67. In State of Haryana Vs. Bhajan lal, 1992 Supp (1) SCC 335, while summarizing the principles of law governing the exercise of the inherent power under Section 482 Cr. PC, to prevent abuse of the process of court or otherwise to secure the ends of justice, the Supreme Court included amongst illustrations where such power could be invoked to bring an end to the criminal prosecution, cases where “the uncontroverted allegations made in the FIR or complaint and the evidence collected in support of the same do not disclose the commission of any offence and make out a case against the accused.”
[also see R.P. Kapur vs. State of Punjab, (1960) 3 SCR 388 and State of West Bengal Vs. Swapan Kumar Guha, (1982) 1 SCC 561].
68. On the afore-stated facts, and in the circumstances, there is no live link or nexus between the acts of commission or omission attributed to the petitioners vis-à-vis the deceased and the act of the latter resulting in his suicidal death.

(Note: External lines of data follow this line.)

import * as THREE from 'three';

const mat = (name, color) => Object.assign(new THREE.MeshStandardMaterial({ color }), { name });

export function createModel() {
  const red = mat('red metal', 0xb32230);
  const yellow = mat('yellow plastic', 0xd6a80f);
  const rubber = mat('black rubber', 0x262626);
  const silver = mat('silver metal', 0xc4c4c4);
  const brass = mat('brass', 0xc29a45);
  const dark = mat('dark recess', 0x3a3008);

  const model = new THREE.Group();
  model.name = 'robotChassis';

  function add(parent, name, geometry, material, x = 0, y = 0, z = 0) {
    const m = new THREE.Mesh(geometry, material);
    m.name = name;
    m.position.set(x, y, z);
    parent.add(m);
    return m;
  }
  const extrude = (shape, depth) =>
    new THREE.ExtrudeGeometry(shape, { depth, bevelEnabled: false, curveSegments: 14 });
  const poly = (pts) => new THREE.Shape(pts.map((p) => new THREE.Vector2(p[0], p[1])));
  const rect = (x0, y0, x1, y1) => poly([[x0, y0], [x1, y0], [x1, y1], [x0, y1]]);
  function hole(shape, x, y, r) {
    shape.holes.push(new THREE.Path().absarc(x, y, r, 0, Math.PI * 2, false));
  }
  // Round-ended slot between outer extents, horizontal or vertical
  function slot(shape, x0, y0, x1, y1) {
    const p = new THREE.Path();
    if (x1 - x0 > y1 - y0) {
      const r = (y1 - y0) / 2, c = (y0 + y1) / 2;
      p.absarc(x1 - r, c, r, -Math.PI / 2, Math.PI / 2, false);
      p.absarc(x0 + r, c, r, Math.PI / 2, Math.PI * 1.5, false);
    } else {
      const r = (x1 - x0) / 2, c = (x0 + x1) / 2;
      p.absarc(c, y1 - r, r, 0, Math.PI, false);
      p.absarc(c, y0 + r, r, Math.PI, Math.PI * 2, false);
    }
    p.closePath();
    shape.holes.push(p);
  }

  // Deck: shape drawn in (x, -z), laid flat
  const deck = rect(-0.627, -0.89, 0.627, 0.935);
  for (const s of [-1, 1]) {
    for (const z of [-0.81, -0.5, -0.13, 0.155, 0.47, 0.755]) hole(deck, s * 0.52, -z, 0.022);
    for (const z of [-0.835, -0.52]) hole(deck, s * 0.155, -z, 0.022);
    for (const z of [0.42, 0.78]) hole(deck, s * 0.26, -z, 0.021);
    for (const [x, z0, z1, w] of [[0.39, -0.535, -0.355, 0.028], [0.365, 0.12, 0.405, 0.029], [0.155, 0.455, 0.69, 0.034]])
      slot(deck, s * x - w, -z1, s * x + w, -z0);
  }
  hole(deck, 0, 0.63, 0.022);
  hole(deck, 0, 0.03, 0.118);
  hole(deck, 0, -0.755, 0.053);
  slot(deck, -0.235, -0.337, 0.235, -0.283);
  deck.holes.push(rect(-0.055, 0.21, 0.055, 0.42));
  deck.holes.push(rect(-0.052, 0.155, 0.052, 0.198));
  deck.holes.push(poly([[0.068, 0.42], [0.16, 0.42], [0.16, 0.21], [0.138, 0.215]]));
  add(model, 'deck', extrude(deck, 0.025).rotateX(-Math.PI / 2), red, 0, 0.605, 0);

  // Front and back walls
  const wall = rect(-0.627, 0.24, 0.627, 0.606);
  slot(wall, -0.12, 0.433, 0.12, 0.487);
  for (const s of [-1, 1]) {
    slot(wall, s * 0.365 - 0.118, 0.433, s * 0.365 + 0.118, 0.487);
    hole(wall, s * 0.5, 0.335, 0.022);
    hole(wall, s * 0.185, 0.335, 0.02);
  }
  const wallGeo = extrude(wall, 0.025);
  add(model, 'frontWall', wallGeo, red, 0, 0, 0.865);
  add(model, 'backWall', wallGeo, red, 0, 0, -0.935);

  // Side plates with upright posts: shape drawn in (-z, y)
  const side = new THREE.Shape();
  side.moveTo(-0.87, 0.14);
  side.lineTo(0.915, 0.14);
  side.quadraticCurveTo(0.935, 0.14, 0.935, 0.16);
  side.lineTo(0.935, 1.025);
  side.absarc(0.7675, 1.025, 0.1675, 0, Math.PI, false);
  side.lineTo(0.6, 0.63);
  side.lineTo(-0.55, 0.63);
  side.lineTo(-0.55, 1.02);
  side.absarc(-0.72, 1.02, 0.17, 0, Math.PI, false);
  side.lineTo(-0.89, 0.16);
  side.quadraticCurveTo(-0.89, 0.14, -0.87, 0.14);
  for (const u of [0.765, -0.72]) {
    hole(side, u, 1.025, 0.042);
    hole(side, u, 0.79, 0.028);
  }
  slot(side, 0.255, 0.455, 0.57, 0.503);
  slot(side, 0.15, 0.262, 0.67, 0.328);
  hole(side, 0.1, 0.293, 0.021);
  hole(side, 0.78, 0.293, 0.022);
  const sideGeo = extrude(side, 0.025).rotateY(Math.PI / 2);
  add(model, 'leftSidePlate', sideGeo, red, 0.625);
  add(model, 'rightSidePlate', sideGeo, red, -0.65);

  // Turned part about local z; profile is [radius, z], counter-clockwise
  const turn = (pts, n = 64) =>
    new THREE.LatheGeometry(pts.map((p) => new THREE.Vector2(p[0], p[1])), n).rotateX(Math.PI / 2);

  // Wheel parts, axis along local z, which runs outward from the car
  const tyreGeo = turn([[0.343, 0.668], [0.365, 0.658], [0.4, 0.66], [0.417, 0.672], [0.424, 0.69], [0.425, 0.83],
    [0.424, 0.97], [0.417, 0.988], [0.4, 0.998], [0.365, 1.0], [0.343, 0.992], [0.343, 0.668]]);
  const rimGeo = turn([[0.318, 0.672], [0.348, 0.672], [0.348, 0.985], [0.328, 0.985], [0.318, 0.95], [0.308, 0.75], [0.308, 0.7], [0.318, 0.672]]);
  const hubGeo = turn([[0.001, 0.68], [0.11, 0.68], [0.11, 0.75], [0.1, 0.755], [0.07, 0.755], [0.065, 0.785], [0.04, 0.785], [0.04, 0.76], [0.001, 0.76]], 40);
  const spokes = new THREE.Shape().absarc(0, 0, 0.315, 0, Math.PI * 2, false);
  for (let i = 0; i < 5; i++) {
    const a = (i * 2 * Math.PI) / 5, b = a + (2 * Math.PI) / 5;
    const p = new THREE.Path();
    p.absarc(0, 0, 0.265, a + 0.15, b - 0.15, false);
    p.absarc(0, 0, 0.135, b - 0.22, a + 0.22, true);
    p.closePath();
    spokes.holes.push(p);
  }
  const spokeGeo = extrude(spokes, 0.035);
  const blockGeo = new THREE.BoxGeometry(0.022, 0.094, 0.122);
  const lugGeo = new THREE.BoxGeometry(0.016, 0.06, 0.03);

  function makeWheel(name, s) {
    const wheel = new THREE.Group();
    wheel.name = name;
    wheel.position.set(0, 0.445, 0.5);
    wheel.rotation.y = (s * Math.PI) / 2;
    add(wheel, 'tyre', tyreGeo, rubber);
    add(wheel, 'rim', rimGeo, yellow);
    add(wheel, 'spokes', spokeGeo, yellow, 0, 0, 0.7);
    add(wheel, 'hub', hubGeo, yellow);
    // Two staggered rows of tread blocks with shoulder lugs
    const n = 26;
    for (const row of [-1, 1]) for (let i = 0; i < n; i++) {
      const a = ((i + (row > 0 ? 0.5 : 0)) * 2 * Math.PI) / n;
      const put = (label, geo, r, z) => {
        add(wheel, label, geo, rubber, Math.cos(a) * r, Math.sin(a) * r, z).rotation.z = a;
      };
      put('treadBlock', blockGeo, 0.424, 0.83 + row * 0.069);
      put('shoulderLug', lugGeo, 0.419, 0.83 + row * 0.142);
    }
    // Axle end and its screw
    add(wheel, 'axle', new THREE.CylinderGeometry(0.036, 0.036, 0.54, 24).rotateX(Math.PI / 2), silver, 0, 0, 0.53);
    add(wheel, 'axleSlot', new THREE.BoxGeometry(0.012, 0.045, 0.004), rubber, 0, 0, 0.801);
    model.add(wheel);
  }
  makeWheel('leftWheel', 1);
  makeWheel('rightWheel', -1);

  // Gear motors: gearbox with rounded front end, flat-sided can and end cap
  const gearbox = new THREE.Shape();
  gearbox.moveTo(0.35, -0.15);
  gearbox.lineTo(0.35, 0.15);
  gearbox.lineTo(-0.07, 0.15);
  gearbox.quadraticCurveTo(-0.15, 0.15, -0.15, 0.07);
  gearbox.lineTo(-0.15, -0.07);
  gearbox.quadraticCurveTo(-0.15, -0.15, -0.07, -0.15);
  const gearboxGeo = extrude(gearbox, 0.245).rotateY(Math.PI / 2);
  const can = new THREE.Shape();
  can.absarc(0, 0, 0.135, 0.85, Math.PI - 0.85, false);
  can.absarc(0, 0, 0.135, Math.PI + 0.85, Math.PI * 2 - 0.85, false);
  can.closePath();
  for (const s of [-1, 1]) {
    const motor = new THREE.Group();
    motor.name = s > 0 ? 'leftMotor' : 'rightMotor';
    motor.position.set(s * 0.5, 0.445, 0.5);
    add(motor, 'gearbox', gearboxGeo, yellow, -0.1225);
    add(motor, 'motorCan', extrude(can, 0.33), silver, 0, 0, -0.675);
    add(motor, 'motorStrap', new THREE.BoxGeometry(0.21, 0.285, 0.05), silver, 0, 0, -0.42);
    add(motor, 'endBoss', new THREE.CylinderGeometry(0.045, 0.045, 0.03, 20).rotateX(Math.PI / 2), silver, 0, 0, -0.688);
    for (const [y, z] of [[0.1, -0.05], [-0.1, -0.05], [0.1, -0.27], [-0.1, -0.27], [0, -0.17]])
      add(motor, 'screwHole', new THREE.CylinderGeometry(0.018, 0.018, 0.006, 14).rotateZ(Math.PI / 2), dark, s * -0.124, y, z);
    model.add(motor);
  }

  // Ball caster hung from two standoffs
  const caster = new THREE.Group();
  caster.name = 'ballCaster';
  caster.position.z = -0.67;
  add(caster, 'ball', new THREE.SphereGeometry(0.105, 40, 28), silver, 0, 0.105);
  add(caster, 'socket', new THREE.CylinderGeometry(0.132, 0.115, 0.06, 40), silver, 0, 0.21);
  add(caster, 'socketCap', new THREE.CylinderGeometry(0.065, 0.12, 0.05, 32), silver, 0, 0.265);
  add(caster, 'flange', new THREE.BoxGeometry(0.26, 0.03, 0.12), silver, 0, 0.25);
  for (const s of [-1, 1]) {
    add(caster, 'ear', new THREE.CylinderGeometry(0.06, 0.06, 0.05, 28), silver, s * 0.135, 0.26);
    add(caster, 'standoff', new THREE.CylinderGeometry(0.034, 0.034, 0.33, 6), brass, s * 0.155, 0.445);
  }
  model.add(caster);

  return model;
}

The Metropolitan Magistrate while examining the final report of police negativing the case of the complainant, alongside the protest petition, seems to have formed an impression on selective reading of one-sided version in the FIR. The order issuing process not having taken into account the voluminous evidence to the contrary is perverse and, therefore, cannot be upheld. There being nothing in the evidence presented to support the impression of the Magistrate that the deceased had been left by the petitioners with no other choice but to kill himself, it would be unjust to call upon them to face the prosecution on accusations which are imaginary rather than real.
69. In the result, the impugned order dated 03.12.2016 of the Metropolitan Magistrate is set aside. The proceedings initiated against the petitioners in the matter arising out of the FIR no.215/2015 of police station Sarai Rohilla Railway Station are hereby quashed.
70. The petition and the application filed therewith are disposed of in above terms.
(R.K. GAUBA) JUDGE OCTOBER 01, 2018 ysn